Supplied material:
= = = =

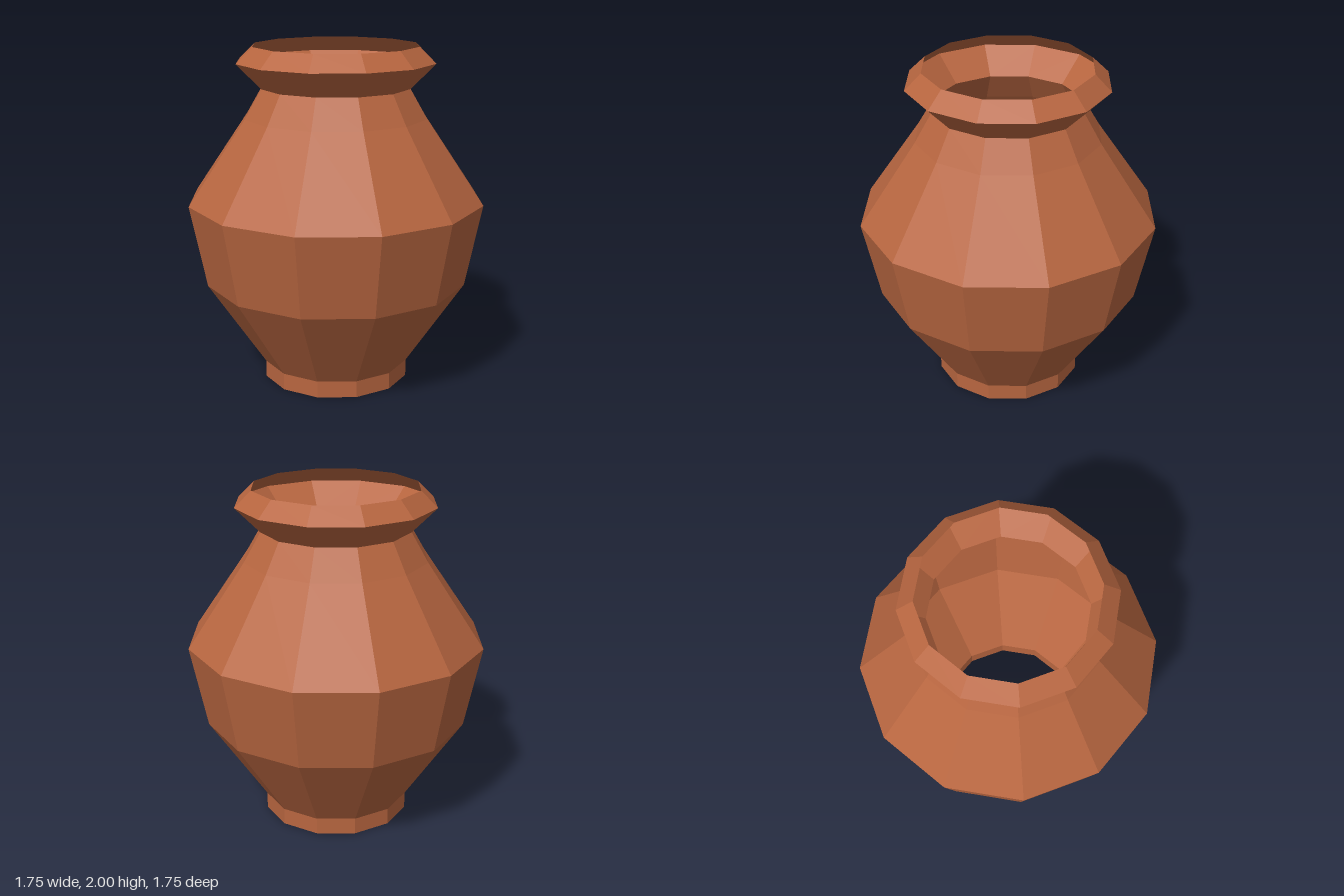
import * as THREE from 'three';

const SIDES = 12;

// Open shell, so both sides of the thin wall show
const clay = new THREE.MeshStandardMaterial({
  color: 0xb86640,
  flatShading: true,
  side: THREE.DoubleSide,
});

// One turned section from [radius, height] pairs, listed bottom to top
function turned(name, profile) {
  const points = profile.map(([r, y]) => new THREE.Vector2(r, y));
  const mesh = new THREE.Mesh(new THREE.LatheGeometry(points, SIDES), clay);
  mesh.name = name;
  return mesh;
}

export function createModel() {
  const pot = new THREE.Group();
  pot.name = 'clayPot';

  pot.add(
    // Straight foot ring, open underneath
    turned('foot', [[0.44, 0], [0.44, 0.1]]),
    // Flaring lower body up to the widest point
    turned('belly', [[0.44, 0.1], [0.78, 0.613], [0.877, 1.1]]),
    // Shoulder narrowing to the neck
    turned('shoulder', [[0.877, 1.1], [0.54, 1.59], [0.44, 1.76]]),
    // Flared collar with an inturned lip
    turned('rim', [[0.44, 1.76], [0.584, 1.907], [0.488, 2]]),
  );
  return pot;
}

= = = =

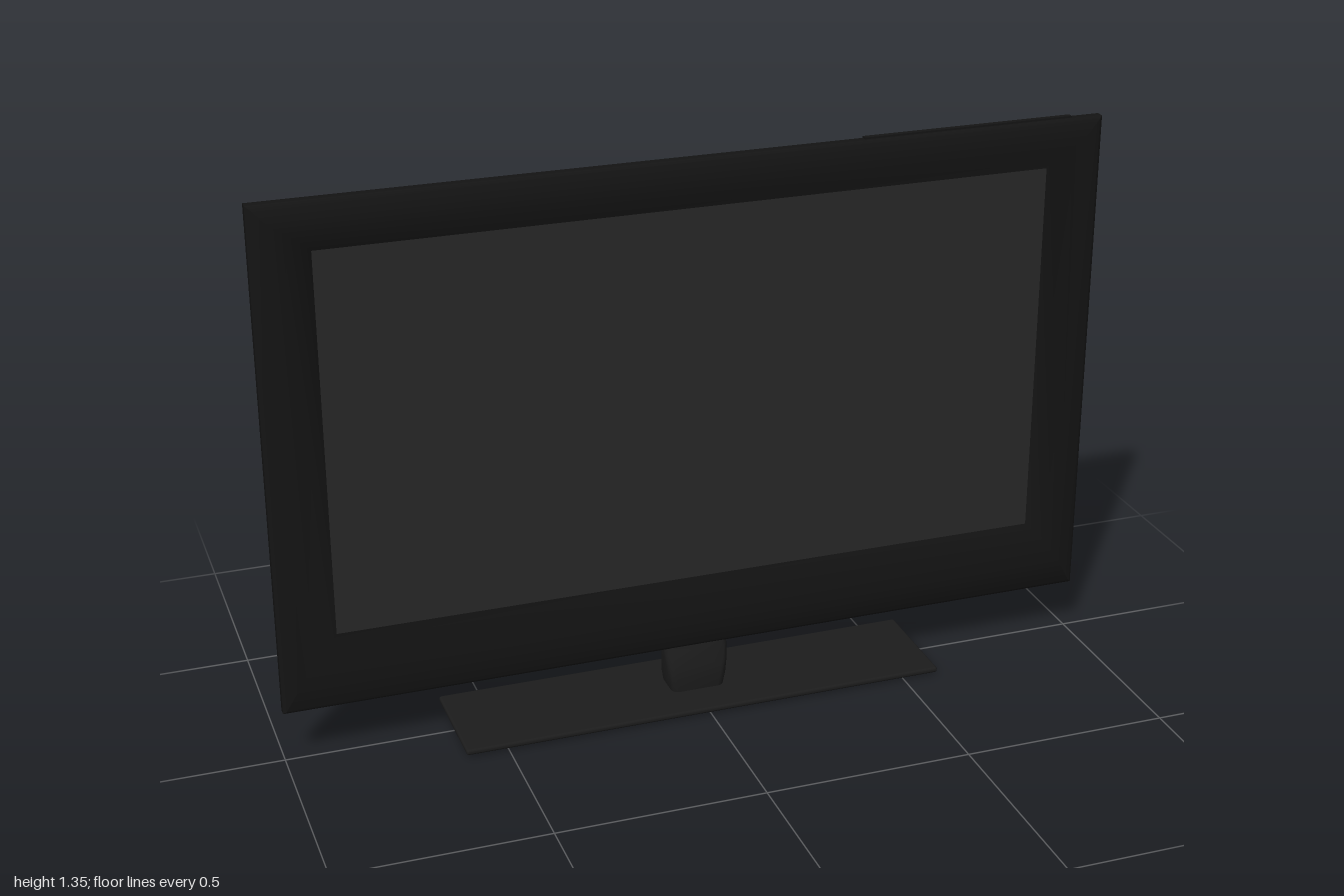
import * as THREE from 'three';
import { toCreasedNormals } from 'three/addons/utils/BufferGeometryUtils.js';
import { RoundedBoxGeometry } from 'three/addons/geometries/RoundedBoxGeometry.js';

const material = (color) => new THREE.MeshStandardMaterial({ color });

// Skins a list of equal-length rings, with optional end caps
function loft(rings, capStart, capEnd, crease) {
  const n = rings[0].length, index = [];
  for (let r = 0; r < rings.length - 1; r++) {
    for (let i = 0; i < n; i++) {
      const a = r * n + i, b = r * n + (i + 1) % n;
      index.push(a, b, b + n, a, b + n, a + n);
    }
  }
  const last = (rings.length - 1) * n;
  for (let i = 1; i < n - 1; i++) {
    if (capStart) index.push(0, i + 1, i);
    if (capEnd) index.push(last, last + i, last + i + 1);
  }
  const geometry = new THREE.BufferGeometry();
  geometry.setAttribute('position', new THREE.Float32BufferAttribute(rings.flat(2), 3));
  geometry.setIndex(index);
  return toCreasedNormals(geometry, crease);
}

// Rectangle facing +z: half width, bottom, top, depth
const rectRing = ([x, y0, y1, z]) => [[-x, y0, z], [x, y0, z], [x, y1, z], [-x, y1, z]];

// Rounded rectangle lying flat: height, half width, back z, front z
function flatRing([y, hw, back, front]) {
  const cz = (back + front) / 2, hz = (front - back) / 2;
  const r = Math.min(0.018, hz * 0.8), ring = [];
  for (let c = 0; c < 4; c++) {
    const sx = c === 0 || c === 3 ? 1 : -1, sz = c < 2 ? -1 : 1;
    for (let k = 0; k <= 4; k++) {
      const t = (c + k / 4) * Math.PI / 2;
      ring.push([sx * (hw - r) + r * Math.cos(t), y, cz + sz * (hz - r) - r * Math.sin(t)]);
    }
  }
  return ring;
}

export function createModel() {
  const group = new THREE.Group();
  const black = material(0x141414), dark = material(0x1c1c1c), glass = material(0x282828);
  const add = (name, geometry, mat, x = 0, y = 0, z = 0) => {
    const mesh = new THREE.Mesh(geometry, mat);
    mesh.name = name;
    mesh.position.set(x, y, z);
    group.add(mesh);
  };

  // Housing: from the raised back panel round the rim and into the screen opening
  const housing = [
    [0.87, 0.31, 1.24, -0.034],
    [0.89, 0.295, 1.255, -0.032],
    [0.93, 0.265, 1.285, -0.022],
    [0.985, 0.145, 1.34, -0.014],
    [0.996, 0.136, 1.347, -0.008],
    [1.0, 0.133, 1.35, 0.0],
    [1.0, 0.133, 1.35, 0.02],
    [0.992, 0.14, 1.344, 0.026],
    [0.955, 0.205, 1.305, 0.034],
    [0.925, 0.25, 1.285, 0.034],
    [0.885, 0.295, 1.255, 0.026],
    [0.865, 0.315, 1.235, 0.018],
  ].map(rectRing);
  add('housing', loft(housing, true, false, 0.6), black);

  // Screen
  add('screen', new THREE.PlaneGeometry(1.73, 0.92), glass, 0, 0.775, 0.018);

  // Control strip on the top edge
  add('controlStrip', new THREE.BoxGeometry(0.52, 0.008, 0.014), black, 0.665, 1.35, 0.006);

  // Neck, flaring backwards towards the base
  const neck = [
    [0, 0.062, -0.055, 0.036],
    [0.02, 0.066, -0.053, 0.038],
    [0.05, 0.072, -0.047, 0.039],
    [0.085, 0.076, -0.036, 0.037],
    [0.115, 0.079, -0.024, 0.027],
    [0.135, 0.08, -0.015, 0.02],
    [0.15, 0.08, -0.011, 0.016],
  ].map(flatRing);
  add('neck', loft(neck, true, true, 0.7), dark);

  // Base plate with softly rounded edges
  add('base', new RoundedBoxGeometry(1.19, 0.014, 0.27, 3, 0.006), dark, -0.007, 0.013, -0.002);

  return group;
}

= = = =

What is needed: Where does the string "function" appear in the records? Copy every line that holds it.

Solution:
function turned(name, profile) {
export function createModel() {
function loft(rings, capStart, capEnd, crease) {
function flatRing([y, hw, back, front]) {
export function createModel() {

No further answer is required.